Description of the task: From the entries that follow, copy exactly the lines beginning at the line holding "-.57, .45, 1.08)" and continuing through the line holding "-.48, .84), 'X', 28)".
[Start of section]
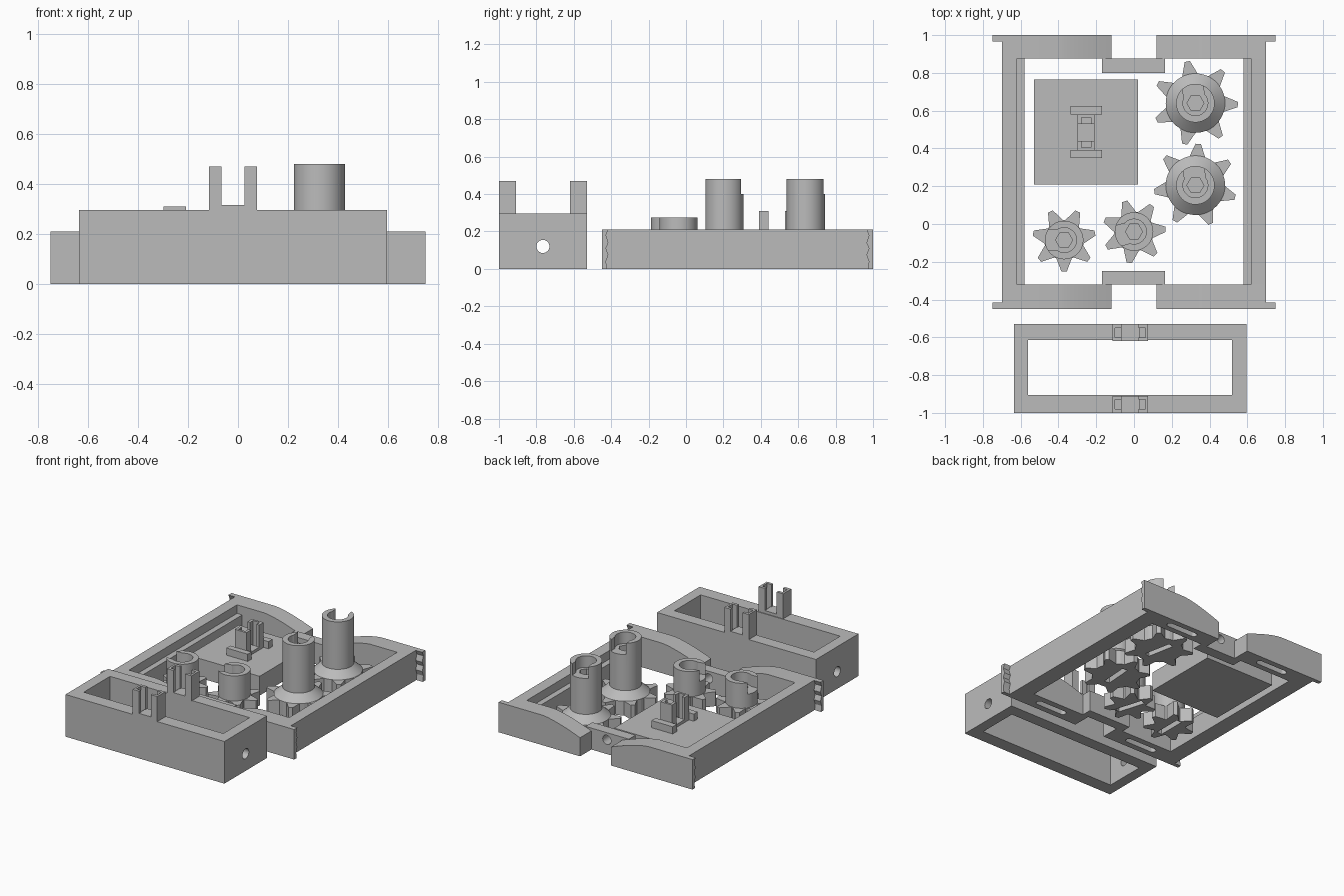
import bpy, bmesh, math

if "Cube" in bpy.data.objects:
    bpy.data.objects.remove(bpy.data.objects["Cube"])

grey = bpy.data.materials.new("plain_grey")
grey.use_nodes = True
COLOUR = (0.5, 0.5, 0.5, 1)
grey.diffuse_color = COLOUR
grey.node_tree.nodes["Principled BSDF"].inputs["Base Color"].default_value = COLOUR


def prism(name, pts, lo, hi, axis="z"):
    """Extrude a 2D outline from lo to hi along an axis."""
    place = {"x": lambda a, b, h: (h, a, b),
             "y": lambda a, b, h: (a, h, b),
             "z": lambda a, b, h: (a, b, h)}[axis]
    bm = bmesh.new()
    low = [bm.verts.new(place(a, b, lo)) for a, b in pts]
    top = [bm.verts.new(place(a, b, hi)) for a, b in pts]
    bm.faces.new(low)
    bm.faces.new(top)
    n = len(pts)
    for i in range(n):
        j = (i + 1) % n
        bm.faces.new((low[i], low[j], top[j], top[i]))
    bmesh.ops.recalc_face_normals(bm, faces=bm.faces)
    return finish(name, bm)


def finish(name, bm):
    mesh = bpy.data.meshes.new(name)
    bm.to_mesh(mesh)
    bm.free()
    mesh.materials.append(grey)
    obj = bpy.data.objects.new(name, mesh)
    bpy.context.collection.objects.link(obj)
    return obj


def rect(x0, x1, y0, y1):
    return [(x0, y0), (x1, y0), (x1, y1), (x0, y1)]


def ring(cx, cy, r, n):
    return [(cx + r * math.cos(2 * math.pi * i / n),
             cy + r * math.sin(2 * math.pi * i / n)) for i in range(n)]


def select(obj):
    bpy.ops.object.select_all(action="DESELECT")
    obj.select_set(True)
    bpy.context.view_layer.objects.active = obj


def cut(obj, *cutters):
    """Subtract cutters from a part and discard them."""
    select(obj)
    for cutter in cutters:
        mod = obj.modifiers.new("cut", "BOOLEAN")
        mod.operation = "DIFFERENCE"
        mod.solver = "EXACT"
        mod.object = cutter
        bpy.ops.object.modifier_apply(modifier=mod.name)
        bpy.data.objects.remove(cutter)


def smooth(obj):
    select(obj)
    bpy.ops.object.shade_smooth_by_angle(angle=math.radians(30))


def rotated(pts, cx, cy, angle):
    c, s = math.cos(angle), math.sin(angle)
    return [(cx + x * c - y * s, cy + x * s + y * c) for x, y in pts]


# Axle clamp: two facing channel posts with a low pad between them
CHANNEL = [(0.095, -0.045), (0.095, 0.045), (0.045, 0.045), (0.045, 0.025),
           (0.08, 0.025), (0.08, -0.025), (0.045, -0.025), (0.045, -0.045)]


def clamp(name, cx, cy, z, angle):
    for k, side in enumerate(("first", "second")):
        turn = angle + k * math.pi
        prism(f"{name}_{side}_post", rotated(CHANNEL, cx, cy, turn), z, z + 0.175)
    prism(name + "_pad", rotated(rect(-0.05, 0.05, -0.045, 0.045), cx, cy, angle),
          z, z + 0.02)


# Rear-standing tray box: open ring with an axle hole through its ends
box = prism("box_wall", rect(-0.635, 0.595, -1, -0.53), 0, 0.295)
cut(box, prism("box_opening", rect(-0.56, 0.52, -0.905, -0.615), -0.1, 0.5),
    prism("box_axle_hole", ring(-0.765, 0.12, 0.035, 24), -1, 1, "x"))
smooth(box)
clamp("front_clamp", -0.02, -0.955, 0.295, 0)
clamp("rear_clamp", -0.02, -0.575, 0.295, 0)

# Frame: side rails, inner ledges, shaped end walls and ribbed tabs
Y_FRONT, Y_BACK = -0.45, 1.0
slope = [(0.41 - 0.29 * i / 8, 0.21 - 0.08 * (i / 8) ** 1.4) for i in range(9)]
wall_profile = [(0.12, 0), (0.70, 0), (0.70, 0.21)] + slope
tab_profile = [(0, 0), (0, 0.21), (0.035, 0.21), (0.022, 0.18), (0.035, 0.14),
               (0.022, 0.11), (0.035, 0.075), (0.022, 0.04), (0.028, 0)]
for sx, side in ((1, "left"), (-1, "right")):
    prism(side + "_rail", rect(sx * 0.62, sx * 0.70, -0.32, 0.875), 0, 0.21)
    prism(side + "_ledge", rect(sx * 0.58, sx * 0.62, -0.32, 0.875), 0, 0.15)
    for end, y0, y1, outer, inward in (("front", Y_FRONT, -0.32, Y_FRONT, 1),
                                       ("back", 0.875, Y_BACK, Y_BACK, -1)):
        wall = prism(f"{end}_{side}_wall", [(sx * x, z) for x, z in wall_profile],
                     y0, y1, "y")
        mid = (y0 + y1) / 2
        arc = [math.pi * i / 8 for i in range(9)]
        slot = [(sx * 0.38 + 0.1 + 0.022 * math.sin(a), mid - 0.022 * math.cos(a))
                for a in arc]
        slot += [(sx * 0.38 - 0.1 - 0.022 * math.sin(a), mid + 0.022 * math.cos(a))
                 for a in arc]
        cut(wall, prism("slot_cutter", slot, -0.1, 0.05))
        smooth(wall)
        prism(f"{end}_{side}_tab", [(outer + inward * d, z) for d, z in tab_profile],
              sx * 0.70, sx * 0.75, "x")

# Inset bridges across the gaps in the end walls
for end, y0, y1 in (("front", -0.32, -0.25), ("back", 0.80, 0.875)):
    bridge = prism(end + "_bridge", rect(-0.17, 0.165, y0, y1), 0, 0.15)
    cut(bridge, prism("bridge_hole", ring(0, 0.1, 0.032, 24), y0 - 0.1, y1 + 0.1, "y"))
    smooth(bridge)

# Loose block with its own clamp and cross bars
prism("block", rect(-0.53, 0.02, 0.21, 0.765), 0, 0.135)
clamp("block_clamp", -0.253, 0.485, 0.135, math.pi / 2)
for name, y0, y1 in (("near", 0.35, 0.392), ("far", 0.58, 0.625)):
    prism(name + "_cross_bar", rect(-0.335, -0.17, y0, y1), 0.135, 0.185)


# Toothed wheels with a slotted hub and hexagonal socket
def wheel(name, cx, cy, root, tip, height, phase, slot_angle):
    outline = []
    for i in range(7):
        a = math.radians(phase) + 2 * math.pi * i / 7
        half = 0.042 / root
        for r, d in ((root, -half), (tip, -0.014 / tip), (tip, 0.014 / tip),
                     (root, half), (root, math.pi / 7)):
            outline.append((cx + r * math.cos(a + d), cy + r * math.sin(a + d)))
    teeth = prism(name + "_teeth", outline, 0, 0.1)
    slot = rotated(rect(-0.1, 0.1, -0.02, 0.02), cx, cy, math.radians(phase))
    cut(teeth, prism("key_slot", slot, -0.1, 0.07))

    hub = prism(name + "_hub", ring(cx, cy, 0.102, 48), 0.1, height)
    notch = rotated(rect(0, 0.2, -0.055, 0.055), cx, cy, math.radians(slot_angle))
    cut(hub, prism("notch", notch, height - 0.08, height + 0.1),
        prism("bore", ring(cx, cy, 0.066, 32), height - 0.08, height + 0.1),
        prism("hex_socket", ring(cx, cy, 0.045, 6), 0.13, height + 0.1))
    smooth(hub)

    if root > 0.12:
        bm = bmesh.new()
        bmesh.ops.create_cone(bm, cap_ends=True, segments=48, radius1=root,
                              radius2=0.1, depth=0.05)
        bmesh.ops.translate(bm, verts=bm.verts, vec=(cx, cy, 0.125))
        smooth(finish(name + "_cone", bm))


wheel("tall_back_wheel", 0.325, 0.64, 0.157, 0.225, 0.48, 101, 100)
wheel("tall_front_wheel", 0.325, 0.205, 0.157, 0.22, 0.48, 86, 95)
wheel("short_left_wheel", 0.0, -0.04, 0.105, 0.168, 0.275, 107, 195)
wheel("short_right_wheel", -0.37, -0.085, 0.105, 0.168, 0.275, -90, 180)
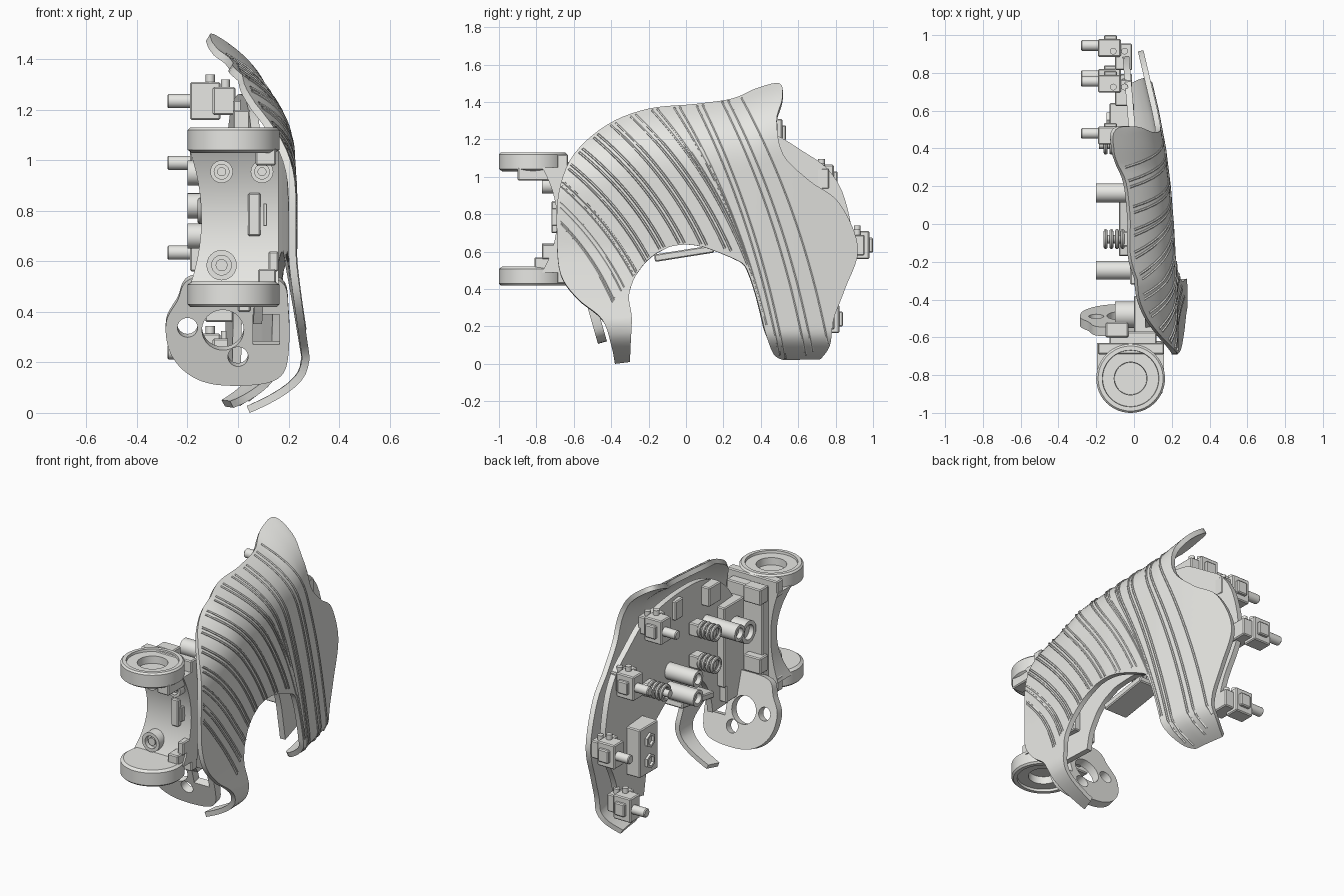
import bpy, bmesh
from math import pi, sin, cos, radians
from mathutils import Vector, Matrix

if "Cube" in bpy.data.objects:
    bpy.data.objects.remove(bpy.data.objects["Cube"])


def interp(pts, y):
    for (a, b), (c, d) in zip(pts, pts[1:]):
        if y <= c:
            return b + (d - b) * max(0, (y - a) / (c - a))
    return pts[-1][1]


def spline(pts, n, closed=False):
    # Catmull-Rom resample, n samples per span
    k, out = len(pts), []
    P = [Vector(p) for p in pts]
    g = (lambda i: P[i % k]) if closed else (lambda i: P[min(max(i, 0), k - 1)])
    for i in range(k if closed else k - 1):
        a, b, c, d = g(i - 1), g(i), g(i + 1), g(i + 2)
        for j in range(n):
            t = j / n
            out.append(0.5 * (2 * b + (c - a) * t + (2 * a - 5 * b + 4 * c - d) * t * t
                              + (3 * b - a - 3 * c + d) * t ** 3))
    return out if closed else out + [P[-1]]


def mesh(name, verts, faces):
    me = bpy.data.meshes.new(name)
    me.from_pydata([tuple(v) for v in verts], [], faces)
    ob = bpy.data.objects.new(name, me)
    bpy.context.collection.objects.link(ob)
    return ob


def box(name, x0, x1, y0, y1, z0, z1, bevel=0.006, tilt=0):
    bm = bmesh.new()
    bmesh.ops.create_cube(bm, size=1, matrix=Matrix.Diagonal((x1 - x0, y1 - y0, z1 - z0, 1)))
    bmesh.ops.bevel(bm, geom=bm.edges[:], offset=bevel, segments=1, affect='EDGES')
    me = bpy.data.meshes.new(name)
    bm.to_mesh(me)
    bm.free()
    ob = bpy.data.objects.new(name, me)
    ob.location = ((x0 + x1) / 2, (y0 + y1) / 2, (z0 + z1) / 2)
    ob.rotation_euler.x = radians(tilt)
    bpy.context.collection.objects.link(ob)
    return ob


def lathe(name, prof, loc, axis='Z', n=40):
    # prof: (radius, height) points, capped at both ends
    R = {'Z': Matrix(), 'X': Matrix.Rotation(-pi / 2, 4, 'Y'), 'Y': Matrix.Rotation(pi / 2, 4, 'X')}[axis]
    vs = [R @ Vector((r * cos(2 * pi * i / n), r * sin(2 * pi * i / n), h)) + Vector(loc)
          for r, h in prof for i in range(n)]
    m = len(prof)
    fs = [(k * n + i, k * n + (i + 1) % n, (k + 1) * n + (i + 1) % n, (k + 1) * n + i)
          for k in range(m - 1) for i in range(n)]
    fs += [tuple(range(n))[::-1], tuple(range((m - 1) * n, m * n))]
    return mesh(name, vs, fs)


def sheet(name, inner, outer, xfun, thick, n=5, m=28):
    # surface lofted between two edge curves, then thickened inward
    A, B = spline(inner, n), spline(outer, n)
    vs = []
    for a, b in zip(A, B):
        for j in range(m + 1):
            p = a.lerp(b, j / m)
            vs.append((xfun(*p), p.x, max(p.y, 0)))
    w = m + 1
    fs = [(i * w + j, (i + 1) * w + j, (i + 1) * w + j + 1, i * w + j + 1)
          for i in range(len(A) - 1) for j in range(m)]
    ob = mesh(name, vs, fs)
    mod = ob.modifiers.new("thick", 'SOLIDIFY')
    mod.thickness, mod.offset = thick, -1
    return ob


# Outer armour shell: an arch with two curled feet and a swept tip
TOP = [(-.7, 1.22), (-.5, 1.28), (-.3, 1.36), (.3, 1.43), (.5, 1.5), (1, 1.6)]
BASE = [(-.7, .23), (-.3, .222), (0, .205), (.2, .188), (.4, .163), (.6, .125), (.92, .05)]


def shell_x(y, z):
    x = interp(BASE, y)
    x -= .24 * max(0, (z - interp(TOP, y) + .42) / .42) ** 3
    x -= .2 * max(0, (.18 - z) / .18) ** 2
    if y < 0:
        x += .06 * max(0, 1 - abs(z - .22) / .4) ** 1.2
    return x


INNER = [(-.30, .01), (-.295, .12), (-.29, .25), (-.305, .36), (-.28, .45), (-.25, .50), (-.21, .55),
         (-.16, .59), (-.12, .61), (-.09, .625), (-.06, .632), (-.02, .637), (.02, .637), (.06, .632),
         (.11, .62), (.19, .59), (.26, .56), (.31, .53), (.34, .47), (.37, .38), (.40, .27),
         (.43, .15), (.47, .05), (.52, .02)]
OUTER = [(-.38, 0), (-.40, .10), (-.45, .24), (-.58, .35), (-.67, .48), (-.69, .68), (-.68, .92),
         (-.60, 1.12), (-.42, 1.28), (-.2, 1.365), (.05, 1.39), (.25, 1.42), (.38, 1.475), (.5, 1.5),
         (.515, 1.42), (.485, 1.3), (.52, 1.12), (.66, .98), (.82, .86), (.92, .62), (.85, .40),
         (.79, .24), (.77, .1), (.72, .025)]
sheet("armour_shell", INNER, OUTER, shell_x, .03)

# Inner mounting plate behind the shell, showing past its rear edge
mix = lambda f: [Vector(a).lerp(Vector(b), f) for a, b in zip(INNER, OUTER)]
pin, pout = mix(.06), mix(.83)
pout[11:20] = [Vector(p) for p in [(.2, 1.26), (.3, 1.25), (.38, 1.24), (.45, 1.23), (.5, 1.215),
                                   (.62, 1.14), (.76, 1.04), (.85, .88), (.885, .62)]]
plate_x = lambda y, z: .05 - .085 * y
sheet("inner_plate", pin[3:22], pout[3:22], plate_x, .035, 4, 4)

# Paired diagonal ribs over the shell
tops = spline([(-.67, .75), (-.665, .95), (-.57, 1.13), (-.40, 1.275), (-.18, 1.355), (.06, 1.378), (.3, 1.42)], 8)
feet = spline([(-.39, .33), (-.28, .47), (-.14, .615), (.08, .64), (.33, .53), (.50, .05), (.76, .11)], 8)
cu = bpy.data.curves.new("shell_ribs", 'CURVE')
cu.dimensions, cu.bevel_depth, cu.bevel_resolution = '3D', .007, 1
for k, (a, b) in enumerate(zip(tops, feet)):
    if k % 4 > 1:
        continue
    c = (a + b) / 2 + Vector((.09, .07)) * (.4 + .6 * k / 48)
    sp = cu.splines.new('POLY')
    sp.points.add(24)
    for i, q in enumerate(sp.points):
        t = i / 24
        p = a * (1 - t) ** 2 + c * 2 * t * (1 - t) + b * t * t
        q.co = (shell_x(*p), p.x, p.y, 1)
bpy.context.collection.objects.link(bpy.data.objects.new("shell_ribs", cu))

# Hinge: two recessed discs joined by a waisted neck
ring = [(.165, 0), (.182, .012), (.182, .09), (.172, .1), (.15, .1), (.148, .085), (.087, .085), (.085, .04)]
lathe("upper_hinge_disc", ring, (-.018, -.818, 1.03), n=56)
lathe("lower_hinge_disc", [(r, -h) for r, h in ring][::-1], (-.018, -.818, .52), n=56)
box("upper_hinge_lug", .07, .15, -.90, -.70, .98, 1.05)
box("upper_hinge_arm", -.19, .16, -.69, -.63, 1.02, 1.12)
box("lower_hinge_arm", -.19, .16, -.69, -.63, .43, .52)
box("lower_hinge_lug", .08, .15, -.81, -.62, .49, .57)
box("lower_hinge_step", .12, .16, -.77, -.64, .56, .64)
vs, fs, N = [], [], 24
for i in range(N + 1):
    t = 2 * i / N - 1
    yf, xl, z = -.69 - .08 * t * t, -.145 - .05 * t * t, .77 + .28 * t
    vs += [(xl, yf, z), (.16, yf, z), (.16, -.63, z), (xl, -.63, z)]
    if i:
        fs += [((i - 1) * 4 + k, (i - 1) * 4 + (k + 1) % 4, i * 4 + (k + 1) % 4, i * 4 + k) for k in range(4)]
mesh("hinge_neck", vs, fs + [(3, 2, 1, 0), (4 * N, 4 * N + 1, 4 * N + 2, 4 * N + 3)])
tube = lambda r, h: [(r, 0), (r, h), (r * .65, h), (r * .65, h - .03)]
for x, z, r in [(-.065, .955, .045), (.095, .955, .045), (-.065, .585, .06)]:
    lathe("neck_bolt_boss", tube(r, .11), (x, -.66, z), 'Y', 24)
    lathe("neck_bolt", [(r * .4, 0), (r * .4, .1)], (x, -.66, z), 'Y', 12)
box("neck_latch", .04, .09, -.72, -.66, .70, .87)
box("neck_latch_tab", .10, .115, -.72, -.68, .74, .83, .003)

# Bracket that carries the neck on the mounting plate
box("neck_bracket", -.13, .12, -.65, -.57, .45, 1.08)
box("bracket_arm", .0, .12, -.59, -.38, .5, 1.0)
for z in (.62, 1.05):
    box("bracket_tab", -.15, -.03, -.60, -.52, z - .05, z + .05)
lathe("bracket_socket", tube(.07, .1), (0, -.48, .84), 'X', 28)

# Tilted motor plate with holes
mc = bpy.data.curves.new("motor_plate", 'CURVE')
mc.dimensions, mc.fill_mode, mc.extrude = '2D', 'BOTH', .025
circ = lambda x, y, r: [(x + r * cos(k * pi / 14), y + r * sin(k * pi / 14)) for k in range(28)]
outline = spline([(-.19, .21), (-.24, .12), (-.285, .03), (-.27, -.09), (-.2, -.18), (-.09, -.225), (.08, -.225),
                  (.17, -.19), (.2, -.1), (.2, .08), (.17, .2), (0, .22)], 5, True)
for pts in [outline, circ(-.06, 0, .083), circ(-.2, .01, .04), circ(0, -.11, .04),
            [(.06, -.06), (.165, -.06), (.165, .065), (.06, .065)]]:
    sp = mc.splines.new('POLY')
    sp.points.add(len(pts) - 1)
    for q, p in zip(sp.points, pts):
        q.co = (p[0], p[1], 0, 1)
    sp.use_cyclic_u = True
ob = bpy.data.objects.new("motor_plate", mc)
ob.location, ob.rotation_euler.x = (0, -.51, .335), radians(106)
bpy.context.collection.objects.link(ob)
box("motor_plate_rib", .0, .05, -.58, -.40, .40, .52)

# Four edge switches with plungers
for y, z in [(.48, 1.235), (.755, .99), (.945, .635), (.785, .24)]:
    box("switch_body", -.19, -.07, y - .06, y + .035, z - .075, z + .075)
    box("switch_mount", -.10, -.01, y - .13, y + .01, z - .055, z + .055)
    box("switch_clip", -.16, -.09, y - .02, y + .055, z - .04, z + .04)
    lathe("switch_plunger", [(.028, 0), (.028, .085), (.023, .09)], (-.19, y, z), 'X', 20)
    for x in (-.11, -.05):
        lathe("switch_pin", [(.018, 0), (.018, .035)], (x, y - .03, z + (.07 if x < -.1 else .05)), 'Z', 12)

# Posts and coil springs on the inner side
for y, z, r in [(.165, .82, .05), (.165, .70, .05), (-.245, .95, .05)]:
    lathe("mounting_post", tube(r, .2 + plate_x(y, z)), (plate_x(y, z), y, z), 'X', 28)
for y, z in [(-.08, 1.0), (-.08, .8), (.42, .82)]:
    for x in (-.06, -.09, -.12, -.15):
        bpy.ops.mesh.primitive_torus_add(major_radius=.042, minor_radius=.011, major_segments=24,
                                         minor_segments=8, location=(x, y, z), rotation=(0, pi / 2, 0))
        bpy.context.object.name = "coil_spring"
    lathe("spring_core", [(.022, 0), (.022, .2)], (plate_x(y, z), y, z), 'X', 16)
    box("spring_seat", -.06, .01, y - .04, y + .04, z - .04, z + .04)

# Connector box over the rear leg and the bar under the arch
box("connector_box", -.13, .0, .46, .64, .36, .66)
for z in (.44, .57):
    lathe("connector_nut", tube(.045, .025), (-.12, .55, z), 'X', 6)
box("arch_bar", -.08, .08, -.17, .15, .57, .61, .006, 9)
box("top_rib", -.02, .05, -.32, -.2, 1.08, 1.2)
box("top_clip", -.02, .05, .05, .13, 1.12, 1.24)

# Apply modifiers, shade, and give every part the same light grey
bpy.ops.object.select_all(action='SELECT')
bpy.context.view_layer.objects.active = bpy.data.objects["armour_shell"]
bpy.ops.object.convert(target='MESH')
bpy.ops.object.shade_smooth_by_angle(angle=radians(35))
grey = bpy.data.materials.new("light_grey")
grey.diffuse_color = (.8, .8, .77, 1)
grey.use_nodes = True
grey.node_tree.nodes["Principled BSDF"].inputs["Base Color"].default_value = grey.diffuse_color
for ob in bpy.data.objects:
    ob.data.materials.clear()
    ob.data.materials.append(grey)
[End of section]
Task response:
box("neck_bracket", -.13, .12, -.65, -.57, .45, 1.08)
box("bracket_arm", .0, .12, -.59, -.38, .5, 1.0)
for z in (.62, 1.05):
    box("bracket_tab", -.15, -.03, -.60, -.52, z - .05, z + .05)
lathe("bracket_socket", tube(.07, .1), (0, -.48, .84), 'X', 28)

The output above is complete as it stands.